**Input for this task**
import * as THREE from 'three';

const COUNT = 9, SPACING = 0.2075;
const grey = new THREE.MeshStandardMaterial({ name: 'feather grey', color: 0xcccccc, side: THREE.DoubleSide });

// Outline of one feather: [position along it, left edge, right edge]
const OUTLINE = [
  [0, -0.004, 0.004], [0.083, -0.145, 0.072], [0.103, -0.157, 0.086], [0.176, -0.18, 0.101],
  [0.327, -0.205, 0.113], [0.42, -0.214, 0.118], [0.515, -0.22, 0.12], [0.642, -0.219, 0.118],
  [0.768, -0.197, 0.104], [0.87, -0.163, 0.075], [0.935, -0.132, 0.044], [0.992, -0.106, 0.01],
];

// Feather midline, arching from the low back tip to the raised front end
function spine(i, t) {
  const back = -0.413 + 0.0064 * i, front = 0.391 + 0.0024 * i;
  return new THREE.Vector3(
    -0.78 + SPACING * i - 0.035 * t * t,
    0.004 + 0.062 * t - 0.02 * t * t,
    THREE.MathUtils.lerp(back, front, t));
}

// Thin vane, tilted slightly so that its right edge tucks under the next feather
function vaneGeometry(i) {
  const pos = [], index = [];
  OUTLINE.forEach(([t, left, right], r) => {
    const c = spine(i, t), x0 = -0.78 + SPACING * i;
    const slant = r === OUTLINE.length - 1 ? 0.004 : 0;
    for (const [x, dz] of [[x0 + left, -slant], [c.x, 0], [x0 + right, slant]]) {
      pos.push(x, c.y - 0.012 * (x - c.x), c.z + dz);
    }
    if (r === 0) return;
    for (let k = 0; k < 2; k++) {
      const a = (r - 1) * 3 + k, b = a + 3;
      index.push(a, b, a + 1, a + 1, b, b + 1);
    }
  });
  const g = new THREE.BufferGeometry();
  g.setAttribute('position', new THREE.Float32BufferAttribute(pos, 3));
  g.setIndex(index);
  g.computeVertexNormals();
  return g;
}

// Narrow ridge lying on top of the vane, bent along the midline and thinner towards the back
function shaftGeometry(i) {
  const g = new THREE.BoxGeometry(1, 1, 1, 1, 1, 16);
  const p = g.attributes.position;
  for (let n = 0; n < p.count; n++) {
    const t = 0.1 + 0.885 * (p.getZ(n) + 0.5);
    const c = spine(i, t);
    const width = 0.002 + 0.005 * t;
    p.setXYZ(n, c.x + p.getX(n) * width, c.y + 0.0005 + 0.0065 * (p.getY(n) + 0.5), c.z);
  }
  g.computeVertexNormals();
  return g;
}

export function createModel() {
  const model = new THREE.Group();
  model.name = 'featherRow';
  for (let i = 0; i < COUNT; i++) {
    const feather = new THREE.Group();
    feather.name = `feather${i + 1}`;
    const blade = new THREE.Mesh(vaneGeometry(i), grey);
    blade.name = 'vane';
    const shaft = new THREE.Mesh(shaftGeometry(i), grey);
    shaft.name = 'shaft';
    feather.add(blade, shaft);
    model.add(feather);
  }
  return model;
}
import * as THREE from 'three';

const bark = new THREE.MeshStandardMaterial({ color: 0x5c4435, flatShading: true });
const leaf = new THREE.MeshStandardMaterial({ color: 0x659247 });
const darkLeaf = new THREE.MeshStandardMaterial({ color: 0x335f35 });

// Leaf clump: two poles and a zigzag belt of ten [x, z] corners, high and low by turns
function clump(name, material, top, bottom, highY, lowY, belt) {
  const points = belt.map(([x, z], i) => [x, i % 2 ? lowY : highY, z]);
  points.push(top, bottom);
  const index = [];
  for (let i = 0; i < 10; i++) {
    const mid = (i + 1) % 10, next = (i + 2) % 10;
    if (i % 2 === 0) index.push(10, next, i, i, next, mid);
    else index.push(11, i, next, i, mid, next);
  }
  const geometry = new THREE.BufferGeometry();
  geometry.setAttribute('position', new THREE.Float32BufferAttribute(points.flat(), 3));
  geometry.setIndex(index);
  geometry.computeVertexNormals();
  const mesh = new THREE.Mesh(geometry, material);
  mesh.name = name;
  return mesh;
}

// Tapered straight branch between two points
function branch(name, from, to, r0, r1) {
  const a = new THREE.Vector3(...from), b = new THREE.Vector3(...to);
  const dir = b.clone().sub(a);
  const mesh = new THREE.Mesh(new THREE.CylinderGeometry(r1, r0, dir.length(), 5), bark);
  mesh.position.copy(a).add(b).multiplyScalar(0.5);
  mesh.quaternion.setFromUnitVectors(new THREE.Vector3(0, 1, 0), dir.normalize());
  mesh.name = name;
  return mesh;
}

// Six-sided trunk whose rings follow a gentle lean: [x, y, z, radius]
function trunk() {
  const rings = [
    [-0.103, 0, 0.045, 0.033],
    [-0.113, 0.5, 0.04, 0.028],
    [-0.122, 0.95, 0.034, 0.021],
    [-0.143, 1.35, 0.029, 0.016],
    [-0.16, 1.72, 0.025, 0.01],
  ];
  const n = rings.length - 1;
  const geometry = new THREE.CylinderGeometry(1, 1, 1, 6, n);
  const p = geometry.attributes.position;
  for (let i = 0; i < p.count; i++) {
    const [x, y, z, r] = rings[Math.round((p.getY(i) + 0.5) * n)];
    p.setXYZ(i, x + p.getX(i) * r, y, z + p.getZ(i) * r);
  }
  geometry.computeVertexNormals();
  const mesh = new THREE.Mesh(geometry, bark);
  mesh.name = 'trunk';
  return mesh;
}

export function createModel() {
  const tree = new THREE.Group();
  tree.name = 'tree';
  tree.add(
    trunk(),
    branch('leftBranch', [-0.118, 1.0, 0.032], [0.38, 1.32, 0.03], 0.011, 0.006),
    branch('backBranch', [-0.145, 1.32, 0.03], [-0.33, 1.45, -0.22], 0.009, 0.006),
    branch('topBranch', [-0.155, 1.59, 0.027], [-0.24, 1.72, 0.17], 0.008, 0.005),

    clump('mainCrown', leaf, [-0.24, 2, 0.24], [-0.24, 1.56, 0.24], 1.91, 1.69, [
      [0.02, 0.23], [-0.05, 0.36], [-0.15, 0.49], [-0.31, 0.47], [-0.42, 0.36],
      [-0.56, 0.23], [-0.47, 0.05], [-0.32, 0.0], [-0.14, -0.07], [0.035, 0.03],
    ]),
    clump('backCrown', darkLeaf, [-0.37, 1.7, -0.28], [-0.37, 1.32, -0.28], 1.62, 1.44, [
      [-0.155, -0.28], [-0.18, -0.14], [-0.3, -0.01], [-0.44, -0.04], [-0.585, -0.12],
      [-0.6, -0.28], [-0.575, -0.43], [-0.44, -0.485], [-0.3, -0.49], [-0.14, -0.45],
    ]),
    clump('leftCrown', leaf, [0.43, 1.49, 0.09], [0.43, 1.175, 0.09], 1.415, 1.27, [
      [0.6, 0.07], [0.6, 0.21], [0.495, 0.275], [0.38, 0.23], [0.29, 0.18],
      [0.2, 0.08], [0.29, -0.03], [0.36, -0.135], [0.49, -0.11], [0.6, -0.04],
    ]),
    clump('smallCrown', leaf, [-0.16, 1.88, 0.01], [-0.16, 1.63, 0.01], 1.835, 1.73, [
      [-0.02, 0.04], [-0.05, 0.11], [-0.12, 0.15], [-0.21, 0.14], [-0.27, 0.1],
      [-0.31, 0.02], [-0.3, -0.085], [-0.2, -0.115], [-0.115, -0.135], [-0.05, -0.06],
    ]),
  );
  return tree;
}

**Required work**
Please repeat the material above, word for word and in full.

**Reply**
import * as THREE from 'three';

const COUNT = 9, SPACING = 0.2075;
const grey = new THREE.MeshStandardMaterial({ name: 'feather grey', color: 0xcccccc, side: THREE.DoubleSide });

// Outline of one feather: [position along it, left edge, right edge]
const OUTLINE = [
  [0, -0.004, 0.004], [0.083, -0.145, 0.072], [0.103, -0.157, 0.086], [0.176, -0.18, 0.101],
  [0.327, -0.205, 0.113], [0.42, -0.214, 0.118], [0.515, -0.22, 0.12], [0.642, -0.219, 0.118],
  [0.768, -0.197, 0.104], [0.87, -0.163, 0.075], [0.935, -0.132, 0.044], [0.992, -0.106, 0.01],
];

// Feather midline, arching from the low back tip to the raised front end
function spine(i, t) {
  const back = -0.413 + 0.0064 * i, front = 0.391 + 0.0024 * i;
  return new THREE.Vector3(
    -0.78 + SPACING * i - 0.035 * t * t,
    0.004 + 0.062 * t - 0.02 * t * t,
    THREE.MathUtils.lerp(back, front, t));
}

// Thin vane, tilted slightly so that its right edge tucks under the next feather
function vaneGeometry(i) {
  const pos = [], index = [];
  OUTLINE.forEach(([t, left, right], r) => {
    const c = spine(i, t), x0 = -0.78 + SPACING * i;
    const slant = r === OUTLINE.length - 1 ? 0.004 : 0;
    for (const [x, dz] of [[x0 + left, -slant], [c.x, 0], [x0 + right, slant]]) {
      pos.push(x, c.y - 0.012 * (x - c.x), c.z + dz);
    }
    if (r === 0) return;
    for (let k = 0; k < 2; k++) {
      const a = (r - 1) * 3 + k, b = a + 3;
      index.push(a, b, a + 1, a + 1, b, b + 1);
    }
  });
  const g = new THREE.BufferGeometry();
  g.setAttribute('position', new THREE.Float32BufferAttribute(pos, 3));
  g.setIndex(index);
  g.computeVertexNormals();
  return g;
}

// Narrow ridge lying on top of the vane, bent along the midline and thinner towards the back
function shaftGeometry(i) {
  const g = new THREE.BoxGeometry(1, 1, 1, 1, 1, 16);
  const p = g.attributes.position;
  for (let n = 0; n < p.count; n++) {
    const t = 0.1 + 0.885 * (p.getZ(n) + 0.5);
    const c = spine(i, t);
    const width = 0.002 + 0.005 * t;
    p.setXYZ(n, c.x + p.getX(n) * width, c.y + 0.0005 + 0.0065 * (p.getY(n) + 0.5), c.z);
  }
  g.computeVertexNormals();
  return g;
}

export function createModel() {
  const model = new THREE.Group();
  model.name = 'featherRow';
  for (let i = 0; i < COUNT; i++) {
    const feather = new THREE.Group();
    feather.name = `feather${i + 1}`;
    const blade = new THREE.Mesh(vaneGeometry(i), grey);
    blade.name = 'vane';
    const shaft = new THREE.Mesh(shaftGeometry(i), grey);
    shaft.name = 'shaft';
    feather.add(blade, shaft);
    model.add(feather);
  }
  return model;
}
import * as THREE from 'three';

const bark = new THREE.MeshStandardMaterial({ color: 0x5c4435, flatShading: true });
const leaf = new THREE.MeshStandardMaterial({ color: 0x659247 });
const darkLeaf = new THREE.MeshStandardMaterial({ color: 0x335f35 });

// Leaf clump: two poles and a zigzag belt of ten [x, z] corners, high and low by turns
function clump(name, material, top, bottom, highY, lowY, belt) {
  const points = belt.map(([x, z], i) => [x, i % 2 ? lowY : highY, z]);
  points.push(top, bottom);
  const index = [];
  for (let i = 0; i < 10; i++) {
    const mid = (i + 1) % 10, next = (i + 2) % 10;
    if (i % 2 === 0) index.push(10, next, i, i, next, mid);
    else index.push(11, i, next, i, mid, next);
  }
  const geometry = new THREE.BufferGeometry();
  geometry.setAttribute('position', new THREE.Float32BufferAttribute(points.flat(), 3));
  geometry.setIndex(index);
  geometry.computeVertexNormals();
  const mesh = new THREE.Mesh(geometry, material);
  mesh.name = name;
  return mesh;
}

// Tapered straight branch between two points
function branch(name, from, to, r0, r1) {
  const a = new THREE.Vector3(...from), b = new THREE.Vector3(...to);
  const dir = b.clone().sub(a);
  const mesh = new THREE.Mesh(new THREE.CylinderGeometry(r1, r0, dir.length(), 5), bark);
  mesh.position.copy(a).add(b).multiplyScalar(0.5);
  mesh.quaternion.setFromUnitVectors(new THREE.Vector3(0, 1, 0), dir.normalize());
  mesh.name = name;
  return mesh;
}

// Six-sided trunk whose rings follow a gentle lean: [x, y, z, radius]
function trunk() {
  const rings = [
    [-0.103, 0, 0.045, 0.033],
    [-0.113, 0.5, 0.04, 0.028],
    [-0.122, 0.95, 0.034, 0.021],
    [-0.143, 1.35, 0.029, 0.016],
    [-0.16, 1.72, 0.025, 0.01],
  ];
  const n = rings.length - 1;
  const geometry = new THREE.CylinderGeometry(1, 1, 1, 6, n);
  const p = geometry.attributes.position;
  for (let i = 0; i < p.count; i++) {
    const [x, y, z, r] = rings[Math.round((p.getY(i) + 0.5) * n)];
    p.setXYZ(i, x + p.getX(i) * r, y, z + p.getZ(i) * r);
  }
  geometry.computeVertexNormals();
  const mesh = new THREE.Mesh(geometry, bark);
  mesh.name = 'trunk';
  return mesh;
}

export function createModel() {
  const tree = new THREE.Group();
  tree.name = 'tree';
  tree.add(
    trunk(),
    branch('leftBranch', [-0.118, 1.0, 0.032], [0.38, 1.32, 0.03], 0.011, 0.006),
    branch('backBranch', [-0.145, 1.32, 0.03], [-0.33, 1.45, -0.22], 0.009, 0.006),
    branch('topBranch', [-0.155, 1.59, 0.027], [-0.24, 1.72, 0.17], 0.008, 0.005),

    clump('mainCrown', leaf, [-0.24, 2, 0.24], [-0.24, 1.56, 0.24], 1.91, 1.69, [
      [0.02, 0.23], [-0.05, 0.36], [-0.15, 0.49], [-0.31, 0.47], [-0.42, 0.36],
      [-0.56, 0.23], [-0.47, 0.05], [-0.32, 0.0], [-0.14, -0.07], [0.035, 0.03],
    ]),
    clump('backCrown', darkLeaf, [-0.37, 1.7, -0.28], [-0.37, 1.32, -0.28], 1.62, 1.44, [
      [-0.155, -0.28], [-0.18, -0.14], [-0.3, -0.01], [-0.44, -0.04], [-0.585, -0.12],
      [-0.6, -0.28], [-0.575, -0.43], [-0.44, -0.485], [-0.3, -0.49], [-0.14, -0.45],
    ]),
    clump('leftCrown', leaf, [0.43, 1.49, 0.09], [0.43, 1.175, 0.09], 1.415, 1.27, [
      [0.6, 0.07], [0.6, 0.21], [0.495, 0.275], [0.38, 0.23], [0.29, 0.18],
      [0.2, 0.08], [0.29, -0.03], [0.36, -0.135], [0.49, -0.11], [0.6, -0.04],
    ]),
    clump('smallCrown', leaf, [-0.16, 1.88, 0.01], [-0.16, 1.63, 0.01], 1.835, 1.73, [
      [-0.02, 0.04], [-0.05, 0.11], [-0.12, 0.15], [-0.21, 0.14], [-0.27, 0.1],
      [-0.31, 0.02], [-0.3, -0.085], [-0.2, -0.115], [-0.115, -0.135], [-0.05, -0.06],
    ]),
  );
  return tree;
}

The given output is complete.